It was called 'Campogrande' from the big field Taddeo Pepoli, boss of Bologna in 1337–47, had to clear to build it. Taddeo’s heirs sold Bologna to Milan for 200,000 florins (not a popular move, but they later kissed and made up with the Bentivoglio), so that when Odoardo Pepoli was made a senator in 1653, there was still enough gold in the familu pot to rebuild the palace from scratch and commission lavish frescoes from Bologna’s best Baroque painters.
Along the grand stairway Domenico Canuti painted a history lesson of the Pepoli family. He also frescoed one of two incredible ceilings on the same theme, one obviously dear to the Pepoli heart, the Triumph of Hercules (1665). Canuti's is very florid and busy, while Giuseppe Maria Crespi is a later, more restrained version (1691), with Allegories of the Seasons in the four corners. A third ceiling has Alexander Cutting the Gordian Knot (1708) by Donato Creti.
Today the palazzo belongs to the Pinacoteca Nazionale, and houses archives, photos, and the Collezione Zambeccari of paintings donated to the city by the Marchese Zambeccari in the 18th century, including works by Ludovico Carracci, Guercino, Albani and Crespi.
The Pepoli must have been attached to the neighbourhood. Their previous palace, the Palazzo Pepoli Vecchio (now the History Museum of Bologna), and the 13th-century Casa Gadda Pepoli, are right across the street.
*Note: The scene from Canuti's Hercules pictured above seems to be crying out for an explanation, so here it is. The Cercopes were two brothers, little ape-like imps who were always causing trouble. One day they made the mistake of robbing a sleeping traveller, who turned out to be Hercules.

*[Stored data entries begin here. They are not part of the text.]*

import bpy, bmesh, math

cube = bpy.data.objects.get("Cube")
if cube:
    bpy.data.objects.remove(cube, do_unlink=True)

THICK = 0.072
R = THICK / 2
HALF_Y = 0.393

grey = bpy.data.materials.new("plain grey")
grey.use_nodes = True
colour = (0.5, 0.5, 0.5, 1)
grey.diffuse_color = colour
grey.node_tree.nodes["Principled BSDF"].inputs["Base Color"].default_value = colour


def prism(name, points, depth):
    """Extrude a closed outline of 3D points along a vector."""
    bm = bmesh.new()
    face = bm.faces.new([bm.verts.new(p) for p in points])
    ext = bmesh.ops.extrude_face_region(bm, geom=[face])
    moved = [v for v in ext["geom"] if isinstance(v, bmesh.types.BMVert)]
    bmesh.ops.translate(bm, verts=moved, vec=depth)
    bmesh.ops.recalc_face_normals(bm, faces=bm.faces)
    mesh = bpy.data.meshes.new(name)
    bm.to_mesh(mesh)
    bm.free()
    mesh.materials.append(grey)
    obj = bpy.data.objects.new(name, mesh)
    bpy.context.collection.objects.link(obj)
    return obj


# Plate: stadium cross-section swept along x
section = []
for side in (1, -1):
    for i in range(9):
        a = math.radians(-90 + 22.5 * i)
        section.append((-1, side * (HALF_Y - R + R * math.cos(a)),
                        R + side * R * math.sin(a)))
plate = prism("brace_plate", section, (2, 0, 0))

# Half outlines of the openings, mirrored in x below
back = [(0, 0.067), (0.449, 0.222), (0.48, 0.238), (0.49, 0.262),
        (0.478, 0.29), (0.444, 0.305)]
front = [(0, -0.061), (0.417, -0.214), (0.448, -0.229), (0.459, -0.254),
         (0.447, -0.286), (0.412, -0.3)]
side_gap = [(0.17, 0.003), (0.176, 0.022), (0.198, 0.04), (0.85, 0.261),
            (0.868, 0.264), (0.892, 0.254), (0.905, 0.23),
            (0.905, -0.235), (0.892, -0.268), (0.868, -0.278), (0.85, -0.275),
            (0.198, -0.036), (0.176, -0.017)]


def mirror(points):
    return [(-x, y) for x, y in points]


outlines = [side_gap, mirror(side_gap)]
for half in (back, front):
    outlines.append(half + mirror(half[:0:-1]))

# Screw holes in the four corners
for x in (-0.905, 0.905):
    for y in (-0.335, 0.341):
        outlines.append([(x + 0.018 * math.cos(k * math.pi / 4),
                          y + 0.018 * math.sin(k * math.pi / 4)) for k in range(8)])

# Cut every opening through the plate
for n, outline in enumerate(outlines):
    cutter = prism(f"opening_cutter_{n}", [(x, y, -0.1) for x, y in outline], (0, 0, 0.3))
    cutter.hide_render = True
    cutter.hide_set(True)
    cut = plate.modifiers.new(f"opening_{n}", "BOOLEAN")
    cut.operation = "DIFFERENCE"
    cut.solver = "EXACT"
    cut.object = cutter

Hercules, of course, caught them. He gave them a good beating, tied them by their feet to a pole and carried them off over his shoulder.
Now, the Cercopes' mother was something of a seer, and she had always warned them to beware of 'Old Black Bottom'. Hercules, as we know, never wore anything under his lion's skin, and as the Cercopes enjoyed their upside-down view of his big black bum (either exceptionally tanned, or exceptionally hairy; the mythographers differ), they finally realized what mother had been on about and started laughing uncontrollably. When they let Hercules in on the joke he could only laugh too, and he let them go.*